# Common Core: 7th Grade Math : Ratios & Proportional Relationships

## Example Questions

### Example Question #51 : Ratios & Proportional Relationships

A baker can decorate  of a wedding cake in  of an hour. If the baker continues this rate, how much of the wedding cake can he decorate per hour?

Explanation:

The phrase "per hour" gives us a clue that we are going to divide. In this problem, we can replace the word "per" with a division sign; therefore, we will have the portion of the cake decorated, , divided by hours, :

Remember that when we divide fractions, we can simply multiply by the reciprocal of the denominator to solve.

Therefore:

The baker can decorate  of the wedding cake per hour.

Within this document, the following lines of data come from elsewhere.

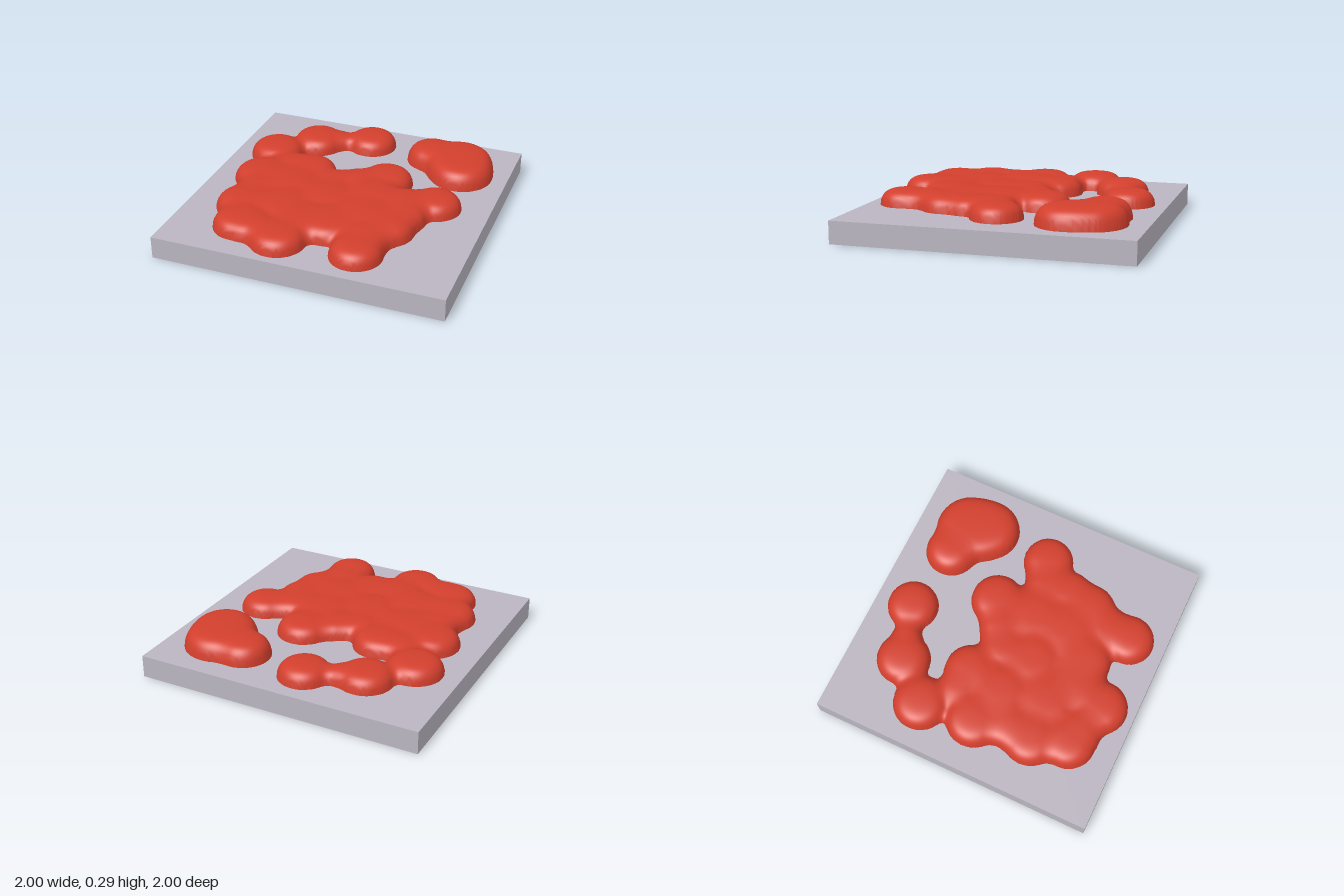
import * as THREE from 'three';
import { mergeVertices } from 'three/addons/utils/BufferGeometryUtils.js';

const SLAB = 0.155;

// Plan outline of merged drops: negative inside, smooth union of [x, z, radius]
function makeField(drops, blend) {
  return (x, z) => {
    let d = Infinity;
    for (const [cx, cz, r] of drops) {
      const e = ((x - cx) ** 2 + (z - cz) ** 2 - r * r) / (2 * r);
      const h = Math.max(blend - Math.abs(d - e), 0) / blend;
      d = Math.min(d, e) - (h * h * blend) / 4;
    }
    return d;
  };
}

// Domed puddle: a grid whose outer vertices slide onto the outline
function puddleGeometry(drops, blend, height) {
  const field = makeField(drops, blend);
  const plane = new THREE.PlaneGeometry(2, 2, 160, 160).rotateX(-Math.PI / 2);
  const pos = plane.attributes.position;
  const inside = [];
  const e = 0.001;
  for (let i = 0; i < pos.count; i++) {
    let x = pos.getX(i), z = pos.getZ(i);
    const d = field(x, z);
    inside.push(d < 0);
    if (d < 0) {
      const s = (-2 * d) / 0.19;
      pos.setY(i, SLAB + height * Math.sqrt(Math.tanh(1.6 * s)));
    } else if (d < 0.06) {
      for (let n = 0; n < 4; n++) {
        const f = field(x, z);
        const gx = (field(x + e, z) - field(x - e, z)) / (2 * e);
        const gz = (field(x, z + e) - field(x, z - e)) / (2 * e);
        const k = f / Math.max(gx * gx + gz * gz, 0.2);
        x -= gx * k;
        z -= gz * k;
      }
      pos.setXYZ(i, x, SLAB - 0.012, z);
    }
  }
  // keep only triangles that touch the inside
  const src = plane.index.array, kept = [];
  for (let i = 0; i < src.length; i += 3) {
    const t = [src[i], src[i + 1], src[i + 2]];
    if (t.some((v) => inside[v])) kept.push(...t);
  }
  plane.setIndex(kept);
  plane.deleteAttribute('uv');
  plane.deleteAttribute('normal');
  const geometry = mergeVertices(plane.toNonIndexed(), 1e-5);
  geometry.computeVertexNormals();
  return geometry;
}

export function createModel() {
  const group = new THREE.Group();
  const slabMaterial = new THREE.MeshStandardMaterial({ color: 0xbab5c0 });
  const redMaterial = new THREE.MeshStandardMaterial({ color: 0xd23f2d, side: THREE.DoubleSide });

  const add = (name, geometry, material) => {
    const mesh = new THREE.Mesh(geometry, material);
    mesh.name = name;
    group.add(mesh);
    return mesh;
  };

  // Square base
  add('baseSlab', new THREE.BoxGeometry(2, SLAB, 2), slabMaterial).position.y = SLAB / 2;

  // Large puddle
  const largeDrops = [
    // curling arm
    [-0.08, -0.73, 0.18], [-0.29, -0.67, 0.095], [-0.46, -0.61, 0.188], [-0.69, -0.36, 0.193],
    // left edge
    [-0.64, 0.02, 0.198], [-0.59, 0.42, 0.198], [-0.57, 0.23, 0.17], [-0.51, 0.66, 0.188],
    // front edge
    [-0.38, 0.7, 0.145], [-0.2, 0.76, 0.188], [0.05, 0.5, 0.21], [0.33, 0.74, 0.178],
    // right edge
    [0.42, 0.4, 0.185], [0.33, 0.57, 0.17], [0.46, 0.22, 0.175], [0.63, -0.01, 0.178], [0.45, 0.07, 0.17],
    // back edge
    [0.21, -0.21, 0.188], [0.04, -0.09, 0.165], [-0.12, -0.02, 0.16], [-0.34, -0.15, 0.187], [-0.5, -0.17, 0.14],
    // middle
    [-0.4, 0.1, 0.22], [-0.1, 0.2, 0.22], [0.2, 0.08, 0.22], [-0.32, 0.4, 0.22], [0.2, 0.32, 0.22], [-0.14, 0.53, 0.2],
  ];
  add('largePuddle', puddleGeometry(largeDrops, 0.07, 0.117), redMaterial);

  // Small separate puddle in the back corner
  const smallDrops = [[0.41, -0.67, 0.184], [0.62, -0.62, 0.25], [0.67, -0.5, 0.222]];
  add('smallPuddle', puddleGeometry(smallDrops, 0.06, 0.14), redMaterial);

  return group;
}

### Example Question #51 : Grade 7

A baker can decorate  of a wedding cake in  of an hour. If the baker continues this rate, how much of the wedding cake can he decorate per hour?

Explanation:

The phrase "per hour" gives us a clue that we are going to divide. In this problem, we can replace the word "per" with a division sign; therefore, we will have the portion of the cake decorated, , divided by hours, :

Remember that when we divide fractions, we can simply multiply by the reciprocal of the denominator to solve.

Therefore:

The baker can decorate  of the wedding cake per hour.

### Example Question #52 : Ratios & Proportional Relationships

A painter can paint  of a house in  of an hour. If he continues this rate, how much of the house can he paint per hour?

Explanation:

The phrase "per hour" gives us a clue that we are going to divide. In this problem, we can replace the word "per" with a division sign; therefore, we will have portion of the house painted, , divided by hours, :

Remember that when we divide fractions, we can simply multiply by the reciprocal of the denominator to solve.

Therefore:

The painter can paint  of a house per hour.

### Example Question #53 : Ratios & Proportional Relationships

A painter can paint  of a house in  of an hour. If he continues this rate, how much of the house can he paint per hour?

Explanation:

The phrase "per hour" gives us a clue that we are going to divide. In this problem, we can replace the word "per" with a division sign; therefore, we will have portion of the house painted, , divided by hours, :

Remember that when we divide fractions, we can simply multiply by the reciprocal of the denominator to solve.

Therefore:

The painter can paint  of a house per hour.

### Example Question #54 : Ratios & Proportional Relationships

A painter can paint  of a house in  of an hour. If he continues this rate, how much of the house can he paint per hour?

Explanation:

The phrase "per hour" gives us a clue that we are going to divide. In this problem, we can replace the word "per" with a division sign; therefore, we will have portion of the house painted, , divided by hours, :

Remember that when we divide fractions, we can simply multiply by the reciprocal of the denominator to solve.

Therefore:

The painter can paint  of a house per hour.

### Example Question #55 : Ratios & Proportional Relationships

A painter can paint  of a house in  of an hour. If he continues this rate, how much of the house can he paint per hour?

Explanation:

The phrase "per hour" gives us a clue that we are going to divide. In this problem, we can replace the word "per" with a division sign; therefore, we will have portion of the house painted, , divided by hours, :

Remember that when we divide fractions, we can simply multiply by the reciprocal of the denominator to solve.

Therefore:

The painter can paint  of a house per hour.

### Example Question #56 : Ratios & Proportional Relationships

A painter can paint  of a house in  of an hour. If he continues this rate, how much of the house can he paint per hour?

Explanation:

The phrase "per hour" gives us a clue that we are going to divide. In this problem, we can replace the word "per" with a division sign; therefore, we will have portion of the house painted, , divided by hours, :

Remember that when we divide fractions, we can simply multiply by the reciprocal of the denominator to solve.

Therefore:

The painter can paint  of a house per hour.

### Example Question #57 : Ratios & Proportional Relationships

A landscaper can mow  of a yard in  of an hour. If he continues at this rate, how many yards can the landscaper mow per hour?

Explanation:

The phrase "per hour" gives us a clue that we are going to divide. In this problem, we can replace the word "per" with a division sign; therefore, we will have yards, , divided by hours, :

Remember that when we divide fractions, we can simply multiply by the reciprocal of the denominator to solve.

Therefore:

The landscaper can mow  yards per hour.

### Example Question #58 : Ratios & Proportional Relationships

A landscaper can mow  of a yard in  of an hour. If he continues at this rate, how many yards can the landscaper mow per hour?

Explanation:

The phrase "per hour" gives us a clue that we are going to divide. In this problem, we can replace the word "per" with a division sign; therefore, we will have yards, , divided by hours, :

Remember that when we divide fractions, we can simply multiply by the reciprocal of the denominator to solve.

Therefore:

The landscaper can mow  yards per hour.

### Example Question #59 : Ratios & Proportional Relationships

A landscaper can mow  of a yard in  of an hour. If he continues at this rate, how many yards can the landscaper mow per hour?